### Activity
Lines holding the string "import" are the ones to copy from this listing.

### Data records
----------------------------------------
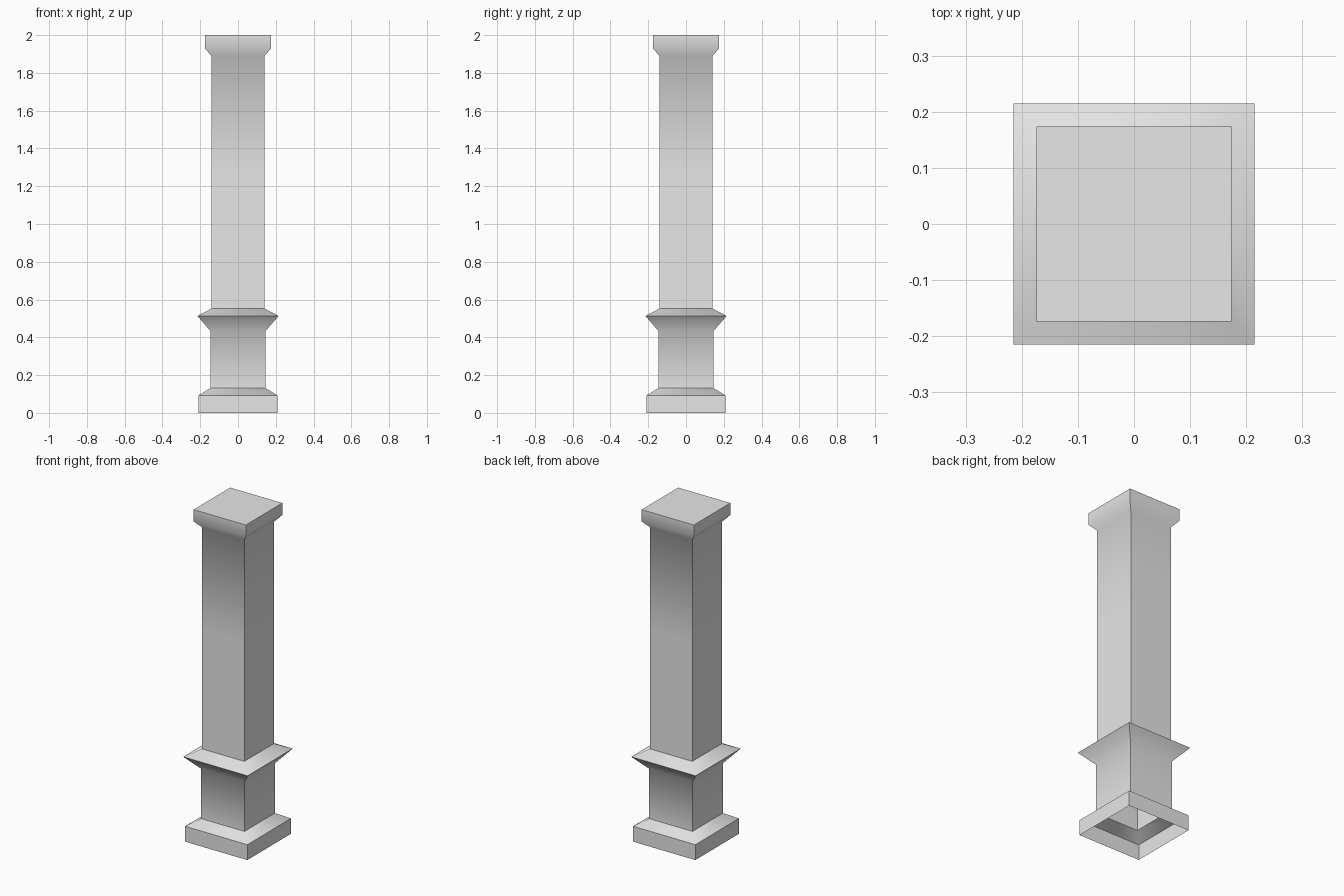
import bpy, bmesh, math

cube = bpy.data.objects.get("Cube")
if cube:
    bpy.data.objects.remove(cube, do_unlink=True)

stone = bpy.data.materials.new("grey stone")
stone.use_nodes = True
GREY = (0.8, 0.8, 0.8, 1)
stone.diffuse_color = GREY
stone.node_tree.nodes["Principled BSDF"].inputs["Base Color"].default_value = GREY


def square_section(name, profile, top=False):
    """Sweep a profile of (half width, height) points around a square."""
    bm = bmesh.new()
    rings = [[bm.verts.new((sx * r, sy * r, z))
              for sx, sy in ((-1, -1), (1, -1), (1, 1), (-1, 1))]
             for r, z in profile]
    for low, high in zip(rings, rings[1:]):
        for i in range(4):
            j = (i + 1) % 4
            bm.faces.new((low[i], low[j], high[j], high[i]))
    if top:
        bm.faces.new(rings[-1])
    mesh = bpy.data.meshes.new(name)
    bm.to_mesh(mesh)
    bm.free()
    mesh.materials.append(stone)
    obj = bpy.data.objects.new(name, mesh)
    bpy.context.collection.objects.link(obj)
    # Gentle bends blend, square corners and ledges stay crisp
    bpy.ops.object.select_all(action='DESELECT')
    obj.select_set(True)
    bpy.context.view_layer.objects.active = obj
    bpy.ops.object.shade_smooth_by_angle(angle=math.radians(50))
    return obj


# Hollow base block with a sloped shoulder
square_section("base", [(0.208, 0), (0.208, 0.093), (0.145, 0.132)])

# Pedestal flaring out to a pointed collar
square_section("pedestal", [(0.145, 0.132), (0.145, 0.433),
                            (0.215, 0.513), (0.141, 0.552)])

# Tall shaft flaring into the closed cap
square_section("shaft_and_cap", [(0.141, 0.552), (0.141, 1.27), (0.141, 1.89),
                                 (0.174, 1.928), (0.174, 2.0)], top=True)
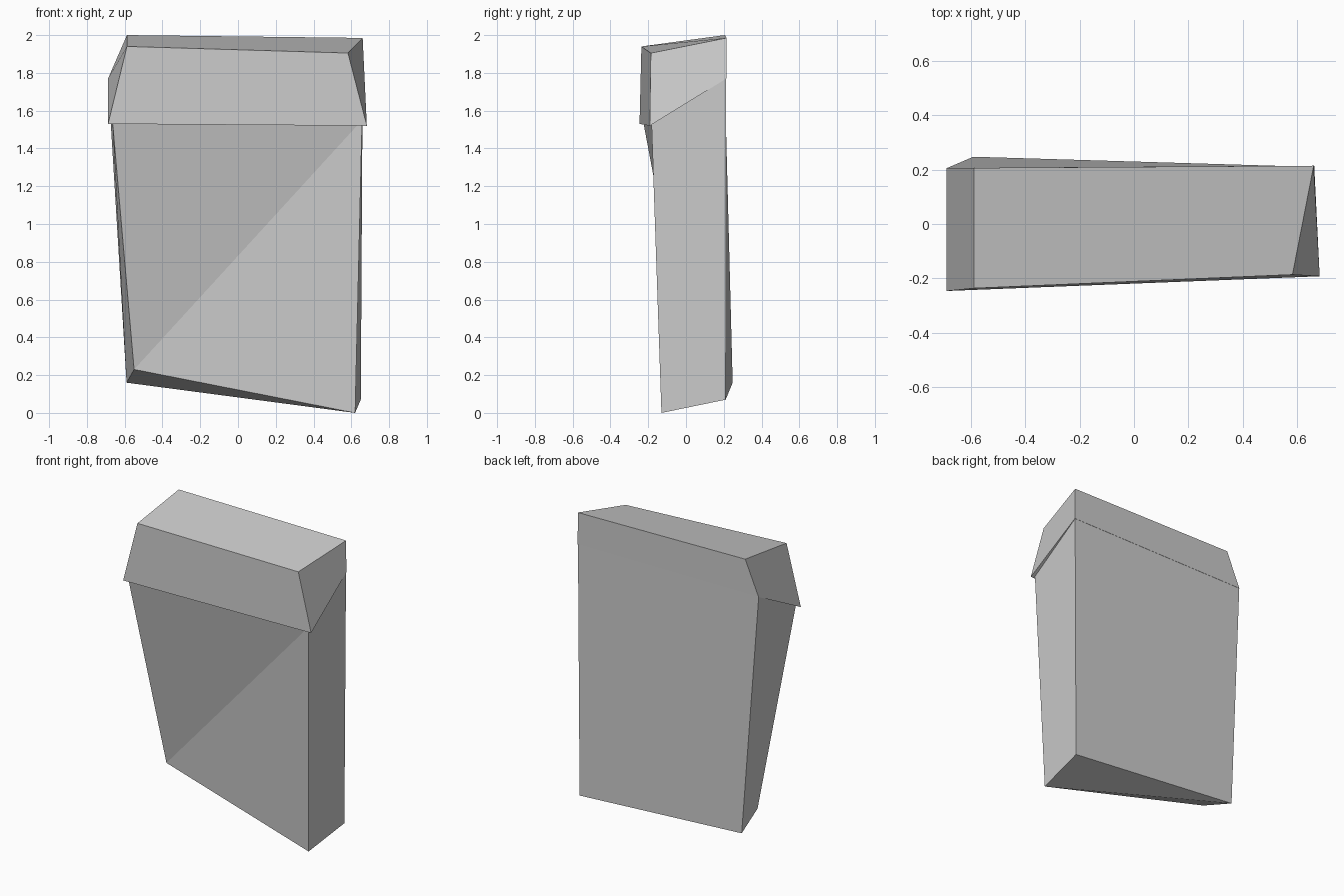
import bpy
import bmesh

cube = bpy.data.objects.get("Cube")
if cube:
    bpy.data.objects.remove(cube, do_unlink=True)

grey = bpy.data.materials.new("light_grey")
grey.use_nodes = True
colour = (0.6, 0.6, 0.6, 1)
grey.diffuse_color = colour
grey.node_tree.nodes["Principled BSDF"].inputs["Base Color"].default_value = colour

# Corner order in each ring
FL, FR, BR, BL = range(4)


def skewed_box(name, lower, upper, base_faces, front_faces):
    """Flat-faced box joining two four-cornered rings."""
    bm = bmesh.new()
    verts = [bm.verts.new(p) for p in lower + upper]
    faces = base_faces + front_faces
    faces += [(i, (i + 1) % 4, (i + 1) % 4 + 4, i + 4) for i in (FR, BR, BL)]
    faces.append((FL + 4, FR + 4, BR + 4, BL + 4))
    for face in faces:
        bm.faces.new([verts[i] for i in face])
    bmesh.ops.recalc_face_normals(bm, faces=bm.faces)
    mesh = bpy.data.meshes.new(name)
    bm.to_mesh(mesh)
    bm.free()
    mesh.materials.append(grey)
    obj = bpy.data.objects.new(name, mesh)
    bpy.context.collection.objects.link(obj)
    return obj


# Tapered, crooked body with folded base and front
skewed_box(
    "bin_body",
    [(-0.55, 0.02, 0.23), (0.62, -0.13, 0), (0.65, 0.21, 0.07), (-0.59, 0.247, 0.16)],
    [(-0.665, -0.228, 1.55), (0.657, -0.183, 1.55), (0.66, 0.213, 1.77), (-0.688, 0.205, 1.77)],
    [(FL, FR, BL), (FR, BR, BL)],
    [(FL, FR, FR + 4), (FL, FR + 4, FL + 4)],
)

# Overhanging lid with a sloping lower rim
skewed_box(
    "bin_lid",
    [(-0.688, -0.246, 1.53), (0.682, -0.192, 1.52), (0.662, 0.214, 1.77), (-0.688, 0.206, 1.77)],
    [(-0.588, -0.236, 1.94), (0.582, -0.186, 1.905), (0.66, 0.214, 1.985), (-0.588, 0.206, 2.0)],
    [(FL, FR, BR, BL)],
    [(FL, FR, FR + 4, FL + 4)],
)
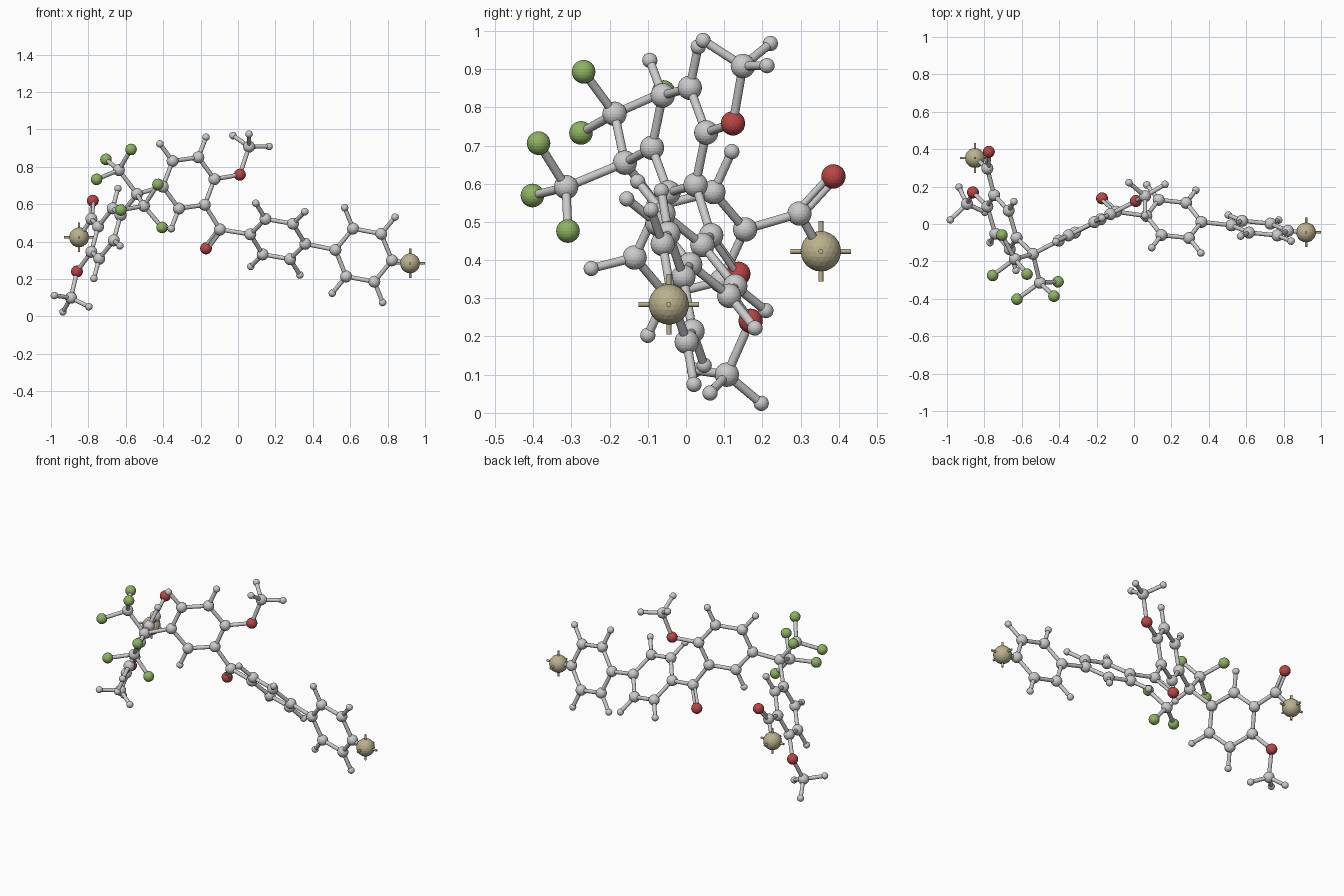
import bpy, bmesh
from mathutils import Vector as V, Matrix

if "Cube" in bpy.data.objects:
    bpy.data.objects.remove(bpy.data.objects["Cube"])


def material(name, color):
    m = bpy.data.materials.new(name)
    m.diffuse_color = (*color, 1)
    m.use_nodes = True
    m.node_tree.nodes["Principled BSDF"].inputs["Base Color"].default_value = m.diffuse_color
    return m


def ball_mesh(name, radius, mat=None):
    bm = bmesh.new()
    bmesh.ops.create_icosphere(bm, subdivisions=3, radius=radius)
    me = bpy.data.meshes.new(name)
    bm.to_mesh(me)
    bm.free()
    if mat:
        me.materials.append(mat)
    return me


def rod(bm, a, b, r):
    d = b - a
    m = Matrix.Translation((a + b) / 2) @ d.to_track_quat('Z', 'Y').to_matrix().to_4x4()
    bmesh.ops.create_cone(bm, cap_ends=True, segments=16, radius1=r, radius2=r,
                          depth=d.length, matrix=m)


red = material("red", (0.5, 0.06, 0.06))
green = material("green", (0.27, 0.45, 0.12))
khaki = material("khaki", (0.5, 0.44, 0.27))
BALLS = {"carbon": ball_mesh("carbon", 0.032),
         "hydrogen": ball_mesh("hydrogen", 0.02),
         "oxygen": ball_mesh("oxygen", 0.032, red),
         "fluorine": ball_mesh("fluorine", 0.031, green),
         "link": ball_mesh("link", 0.053, khaki)}
bonds = bmesh.new()


def atom(kind, pos, *partners, double=False):
    """Place a ball and join it to its partners."""
    pos = V(pos)
    ob = bpy.data.objects.new(kind + "_ball", BALLS[kind])
    ob.location = pos
    bpy.context.collection.objects.link(ob)
    for p in partners:
        if double:
            side = (p - pos).cross(double).normalized() * 0.010
            rod(bonds, p + side, pos + side, 0.009)
            rod(bonds, p - side, pos - side, 0.009)
        else:
            rod(bonds, p, pos, 0.0115)
    return pos


def ring(center, p0, p1, h_slots):
    """Flat hexagon from two neighbouring corner vectors, with hydrogens."""
    c, p0, p1 = V(center), V(p0), V(p1)
    arms = [p0, p1, p1 - p0, -p0, -p1, p0 - p1]
    pts = [atom("carbon", c + a) for a in arms]
    for i in range(6):
        rod(bonds, pts[i - 1], pts[i], 0.0115)
    for i in h_slots:
        atom("hydrogen", c + arms[i] * 1.785, pts[i])
    return pts


def cluster(center, partner, kind, ends):
    c = atom("carbon", center, partner)
    for e in ends:
        atom(kind, e, c)
    return c


def link(pos, partner):
    """Chain-end ball with six axis spikes."""
    p = atom("link", pos, partner)
    bm = bmesh.new()
    for axis in Matrix.Identity(3):
        rod(bm, p - axis * 0.079, p + axis * 0.079, 0.0065)
    finish(bm, "link_spikes", khaki)


def finish(bm, name, mat=None):
    me = bpy.data.meshes.new(name)
    bm.to_mesh(me)
    bm.free()
    if mat:
        me.materials.append(mat)
    ob = bpy.data.objects.new(name, me)
    bpy.context.collection.objects.link(ob)
    bpy.ops.object.select_all(action='DESELECT')
    bpy.context.view_layer.objects.active = ob
    ob.select_set(True)
    bpy.ops.object.shade_smooth_by_angle()


# Four hexagon rings
A = ring((-.264, -.018, .714), (-.138, -.071, -.02), (-.086, -.043, .117), (1, 2, 5))
B = ring((.213, .027, .414), (-.147, .016, .0255), (-.066, -.086, .1075), (1, 2, 4, 5))
C = ring((.672, -.022, .328), (-.151, .015, .028), (-.057, -.024, .142), (1, 2, 4, 5))
D = ring((-.706, .01, .4435), (.078, -.083, .098), (.036, .0616, .1347), (1, 4, 5))
rod(bonds, B[3], C[0], 0.0115)

# Hub with two fluorine clusters
hub = atom("carbon", (-.54, -.16, .655), A[0], D[0])
cluster((-.637, -.187, .783), hub, "fluorine",
        [(-.572, -.268, .893), (-.706, -.059, .84), (-.756, -.275, .733)])
cluster((-.503, -.314, .591), hub, "fluorine",
        [(-.428, -.386, .706), (-.626, -.402, .569), (-.406, -.309, .476)])

# Oxygen arms ending in hydrogen clusters
o1 = atom("oxygen", (.01, .123, .758), A[3])
cluster((.059, .149, .908), o1, "hydrogen",
        [(-.027, .221, .967), (.059, .045, .975), (.166, .212, .909)])
o2 = atom("oxygen", (-.861, .169, .241), D[3])
cluster((-.893, .107, .1), o2, "hydrogen",
        [(-.982, .022, .112), (-.797, .063, .052), (-.936, .197, .025)])

# Double-bonded oxygens
k1 = atom("carbon", (-.096, .066, .465), A[4], B[0])
atom("oxygen", (-.171, .137, .364), k1, double=(A[4] - k1).cross(B[0] - k1))
k2 = atom("carbon", (-.784, .297, .522), D[2])
end = V((-.85, .353, .423))
atom("oxygen", (-.776, .386, .619), k2, double=(D[2] - k2).cross(end - k2))

# Chain ends
link(end, k2)
link((.92, -.045, .284), C[3])

finish(bonds, "bond_rods")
----------------------------------------
### Response for this exercise
import bpy, bmesh, math
import bpy
import bmesh
import bpy, bmesh
from mathutils import Vector as V, Matrix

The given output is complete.